To characterize the natural course of traumatic intraparenchymal contusions and hematomas (IPHs) and to identify risk factors for IPH progression in the acute post-injury period.
A retrospective analysis was performed on a prospective observational database containing 113 head trauma patients exhibiting 229 initially nonoperated acute IPHs. The main outcome variable was radiographic evidence of IPH progression on serially obtained head computed tomographic (CT) scans. Secondary outcomes included the actual amount of IPH growth and later surgical evacuation.

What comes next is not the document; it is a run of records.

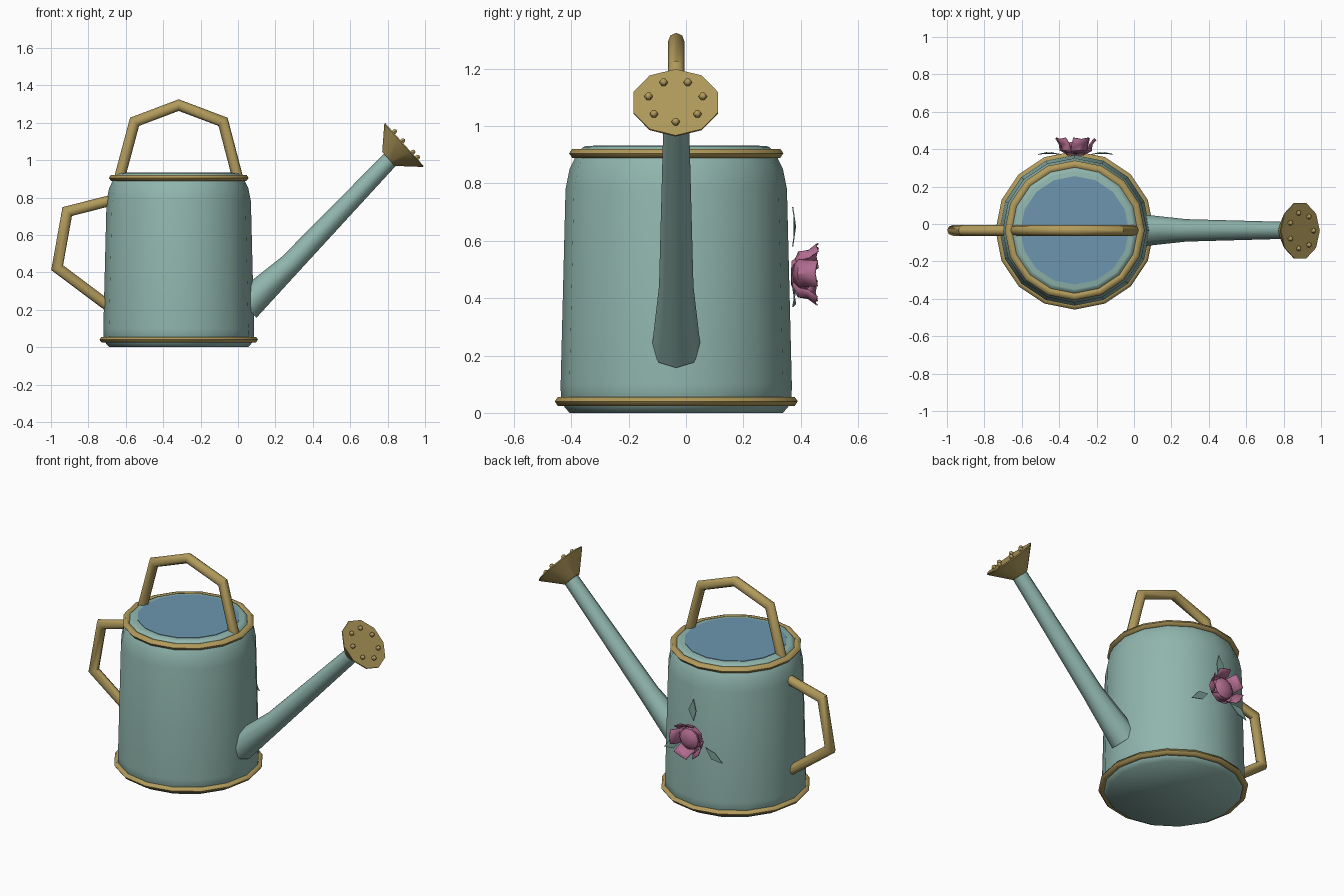
import bpy, bmesh, math
from mathutils import Vector, Matrix

if "Cube" in bpy.data.objects:
    bpy.data.objects.remove(bpy.data.objects["Cube"])

CX, CY = -0.317, -0.034  # can axis


def mat(name, c):
    m = bpy.data.materials.new(name)
    m.diffuse_color = (*c, 1)
    m.use_nodes = True
    m.node_tree.nodes["Principled BSDF"].inputs["Base Color"].default_value = m.diffuse_color
    return m


TEAL = mat("teal_enamel", (0.28, 0.465, 0.42))
GOLD = mat("brass", (0.44, 0.325, 0.105))
WATER = mat("water_blue", (0.15, 0.30, 0.43))
PINK = mat("rose_pink", (0.44, 0.15, 0.28))
LEAF = mat("leaf_green", (0.20, 0.36, 0.31))


def finish(name, bm, m, angle=50, normals=True):
    if normals:
        bmesh.ops.recalc_face_normals(bm, faces=bm.faces)
    me = bpy.data.meshes.new(name)
    bm.to_mesh(me)
    bm.free()
    me.materials.append(m)
    ob = bpy.data.objects.new(name, me)
    bpy.context.collection.objects.link(ob)
    bpy.ops.object.select_all(action='DESELECT')
    ob.select_set(True)
    bpy.context.view_layer.objects.active = ob
    bpy.ops.object.shade_smooth_by_angle(angle=math.radians(angle))
    return ob


def skin(bm, rings, caps=True):
    """Bridge equal-sized rings of points into a tube."""
    vs = [[bm.verts.new(p) for p in r] for r in rings]
    n = len(vs[0])
    for a, b in zip(vs, vs[1:]):
        for i in range(n):
            j = (i + 1) % n
            bm.faces.new((a[i], a[j], b[j], b[i]))
    if caps:
        bm.faces.new(vs[0][::-1])
        bm.faces.new(vs[-1])


def circle(r, z, n):
    return [Vector((r * math.cos(2 * math.pi * i / n), r * math.sin(2 * math.pi * i / n), z)) for i in range(n)]


def lathe(name, profile, m, n=16, matrix=Matrix.Translation((CX, CY, 0)), angle=50):
    bm = bmesh.new()
    skin(bm, [circle(r, z, n) for r, z in profile])
    bm.transform(matrix)
    return finish(name, bm, m, angle)


def ring(name, R, r, z):
    """Brass hoop around the can, six-sided section."""
    bm = bmesh.new()
    sect = [(R + r * 1.2 * math.cos(k * math.pi / 3), z + r * math.sin(k * math.pi / 3)) for k in range(7)]
    skin(bm, [circle(a, b, 16) for a, b in sect], caps=False)
    bmesh.ops.remove_doubles(bm, verts=bm.verts, dist=1e-4)
    bm.transform(Matrix.Translation((CX, CY, 0)))
    finish(name, bm, GOLD, 65)


def tube(name, path, radii, m, n=8, angle=50):
    """Mitred tube along an x-z path."""
    pts = [Vector((x, CY, z)) for x, z in path]
    rings = []
    for i, p in enumerate(pts):
        d0 = (p - pts[max(i - 1, 0)]).normalized()
        d1 = (pts[min(i + 1, len(pts) - 1)] - p).normalized()
        t = (d0 + d1).normalized()
        side = Vector((0, 1, 0))
        up = t.cross(side)
        k = 1 / max(t.dot(d1 if d1.length else d0), 0.5)
        rings.append([p + radii[i] * (math.cos(a) * side + math.sin(a) * k * up)
                      for a in (2 * math.pi * j / n for j in range(n))])
    bm = bmesh.new()
    skin(bm, rings)
    return finish(name, bm, m, angle)


# Can body with closed shoulder, water surface and hoops
lathe("can_body", [(0.372, 0), (0.402, 0.035), (0.403, 0.1), (0.386, 0.78), (0.372, 0.85),
                   (0.348, 0.9), (0.325, 0.927), (0.315, 0.93)], TEAL)
lathe("water_surface", [(0.29, 0.925), (0.29, 0.933)], WATER)
ring("base_hoop", 0.402, 0.018, 0.04)
ring("rim_hoop", 0.352, 0.018, 0.905)

# Handles
tube("top_handle", [(-0.64, 0.88), (-0.553, 1.205), (-0.317, 1.294), (-0.08, 1.205), (0.005, 0.88)],
     [0.029] * 5, GOLD)
tube("side_handle", [(-0.67, 0.787), (-0.913, 0.725), (-0.967, 0.425), (-0.66, 0.195)], [0.029] * 4, GOLD)

# Spout
tube("spout", [(0.04, 0.22), (0.278, 0.442), (0.82, 1.01)], [0.086, 0.06, 0.045], TEAL)

# Sprinkler head, with local z along the spout direction
D = Vector((0.745, 0, 0.667)).normalized()
U = Vector((0, 1, 0))
V = D.cross(U)
HEAD = Matrix((V, U, D)).transposed().to_4x4()
HEAD.translation = Vector((0.89, CY - 0.002, 1.083))
lathe("sprinkler_head", [(0.05, -0.115), (0.155, -0.006), (0.155, 0.0)], GOLD, 10, HEAD, 40)
bm = bmesh.new()
for k in range(7):
    a = 2 * math.pi * k / 7 + (math.pi if V.z > 0 else 0)
    bmesh.ops.create_uvsphere(bm, u_segments=6, v_segments=4, radius=0.015,
                              matrix=Matrix.Translation((0.097 * math.cos(a), 0.097 * math.sin(a), 0.006)))
bm.transform(HEAD)
finish("sprinkler_studs", bm, GOLD)

# Rose on the back: local x across, local z outward (+y)
ROSE = Matrix(((-1, 0, 0, -0.312), (0, 0, 1, 0.362), (0, 1, 0, 0.485), (0, 0, 0, 1)))


def polar(r, a, h):
    return Vector((r * math.cos(a), r * math.sin(a), h))


bm = bmesh.new()
for k in range(5):  # flaring petals, each three quads-strips wide with a pointed lip
    a = math.pi / 2 + k * 2 * math.pi / 5 + 0.3
    rows = [[polar(r, a + s * w, h + dh * abs(s)) for s in (-1, 0, 1)]
            for r, w, h, dh in ((0.035, 0.6, 0.008, 0), (0.082, 0.62, 0.03, 0.004),
                                (0.086, 0.55, 0.065, 0), (0.108, 0.42, 0.09, 0.008))]
    vs = [[bm.verts.new(p) for p in r] for r in rows]
    for p, q in zip(vs, vs[1:]):
        for i in range(2):
            bm.faces.new((p[i], p[i + 1], q[i + 1], q[i]))
bm.transform(ROSE)
petals = finish("rose_petals", bm, PINK, 30)
mod = petals.modifiers.new("thickness", 'SOLIDIFY')
mod.thickness = 0.005

lathe("rose_bud", [(0.045, 0.005), (0.068, 0.03), (0.064, 0.055), (0.044, 0.07), (0.02, 0.077)],
      PINK, 10, ROSE, 25)

# Three diamond leaves around the rose
bm = bmesh.new()
for k in range(3):
    a = math.pi / 2 + k * 2 * math.pi / 3
    side = polar(0.026, a + math.pi / 2, 0)
    mid = polar(0.165, a, 0.018)
    outline = [polar(0.095, a, 0.008), mid + side, polar(0.232, a, 0.008), mid - side]
    lo = [bm.verts.new(p) for p in outline]
    hi = [bm.verts.new(p + Vector((0, 0, 0.004))) for p in outline]
    bm.faces.new(lo[::-1])
    bm.faces.new(hi)
    for i in range(4):
        j = (i + 1) % 4
        bm.faces.new((lo[i], lo[j], hi[j], hi[i]))
bm.transform(ROSE)
finish("rose_leaves", bm, LEAF, 30)
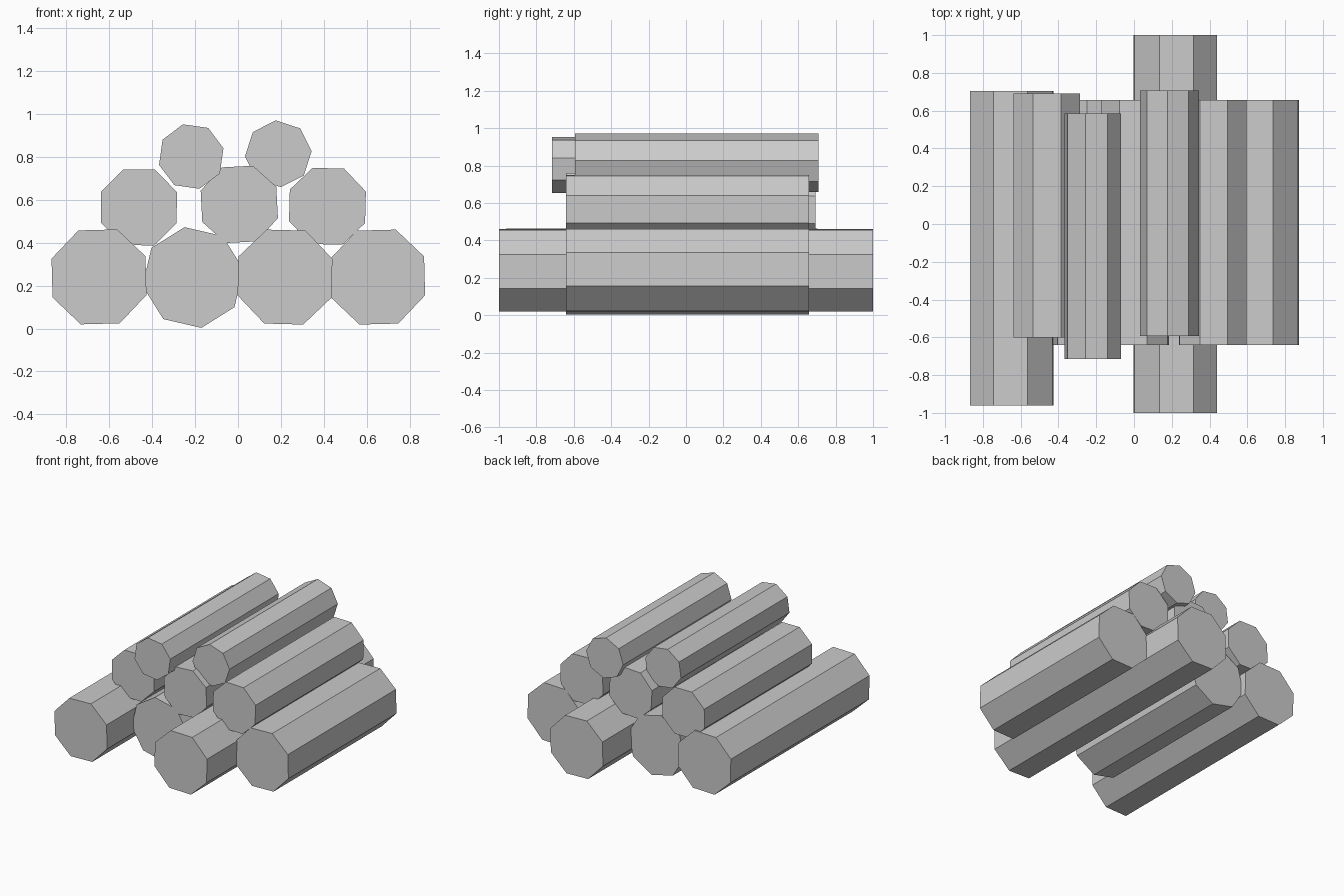
import bpy, bmesh, math

if "Cube" in bpy.data.objects:
    bpy.data.objects.remove(bpy.data.objects["Cube"])

grey = bpy.data.materials.new("plain grey")
grey.diffuse_color = (0.6, 0.6, 0.6, 1)
grey.use_nodes = True
grey.node_tree.nodes["Principled BSDF"].inputs["Base Color"].default_value = grey.diffuse_color


def log(name, x, z, radius, turn, front, back):
    """Eight-sided log lying along y, rolled by `turn` degrees."""
    bm = bmesh.new()
    ring = [bm.verts.new((x + radius * math.cos(math.radians(turn + 45 * i)), front,
                          z + radius * math.sin(math.radians(turn + 45 * i))))
            for i in range(8)]
    cap = bm.faces.new(ring)
    out = bmesh.ops.extrude_face_region(bm, geom=[cap], use_keep_orig=True)
    moved = [v for v in out["geom"] if isinstance(v, bmesh.types.BMVert)]
    bmesh.ops.translate(bm, verts=moved, vec=(0, back - front, 0))
    bmesh.ops.recalc_face_normals(bm, faces=bm.faces)
    mesh = bpy.data.meshes.new(name)
    bm.to_mesh(mesh)
    bm.free()
    mesh.materials.append(grey)
    bpy.context.collection.objects.link(bpy.data.objects.new(name, mesh))


# Bottom row of thick logs
log("bottom_log_far_left", -0.648, 0.241, 0.237, 24, -0.962, 0.703)
log("bottom_log_left", -0.210, 0.238, 0.238, 9.5, -0.641, 0.657)
log("bottom_log_right", 0.219, 0.240, 0.237, 21, -1.0, 1.0)
log("bottom_log_far_right", 0.651, 0.240, 0.237, 24, -0.641, 0.657)

# Middle row
log("middle_log_left", -0.462, 0.565, 0.191, 22, -0.602, 0.692)
log("middle_log_centre", 0.006, 0.579, 0.191, 25.5, -0.641, 0.657)
log("middle_log_right", 0.417, 0.570, 0.192, 21, -0.641, 0.657)

# Thin logs on top
log("top_log_left", -0.218, 0.802, 0.155, 14.5, -0.716, 0.586)
log("top_log_right", 0.188, 0.815, 0.156, 4.4, -0.593, 0.708)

Univariate and multivariate analyses (using a generalized estimate equation) were applied to both demographic and initial radiographic features to identify risk factors for IPH progression and surgery.
Overall, 10 IPHs (4%) shrank, 133 (58%) remained unchanged, and 86 (38%) grew between the first and second head CT scan. IPH progression was independently associated with the presence of subarachnoid hemorrhage (odds ratio [OR], 1.6; 95% confidence interval [CI], 1.12–2.3), presence of a subdural hematoma (OR, 1.94; 95% CI, 1.1–3.43), and initial size (OR, 1.11; 95% CI, 1.02–1.21, for each cm3 volume). Size of initial IPH proportionately correlated with the amount of subsequent growth (linear regression, P < 0.001). Worsened Glasgow Coma Score between initial and follow-up head CT scan (OR, 8.6; 95% CI, 1.5–50), IPH growth greater than 5 cm3 (OR, 7.3; 95% CI, 1.6–34), and effacement of basal cisterns on initial CT scan (OR, 9.0; 95% CI, 1.5–52) were strongly associated with late surgical evacuation.
A large proportion of IPHs progress in the acute post-injury period. IPHs associated with subarachnoid hemorrhage, a subdural hematoma, or large initial size should be monitored carefully for progression with repeat head CT imaging. Effacement of cisterns on the initial head CT scan was strongly predictive of failure of nonoperative management, thereby leading to surgical evacuation. These findings should be important factors in the understanding and management of IPH.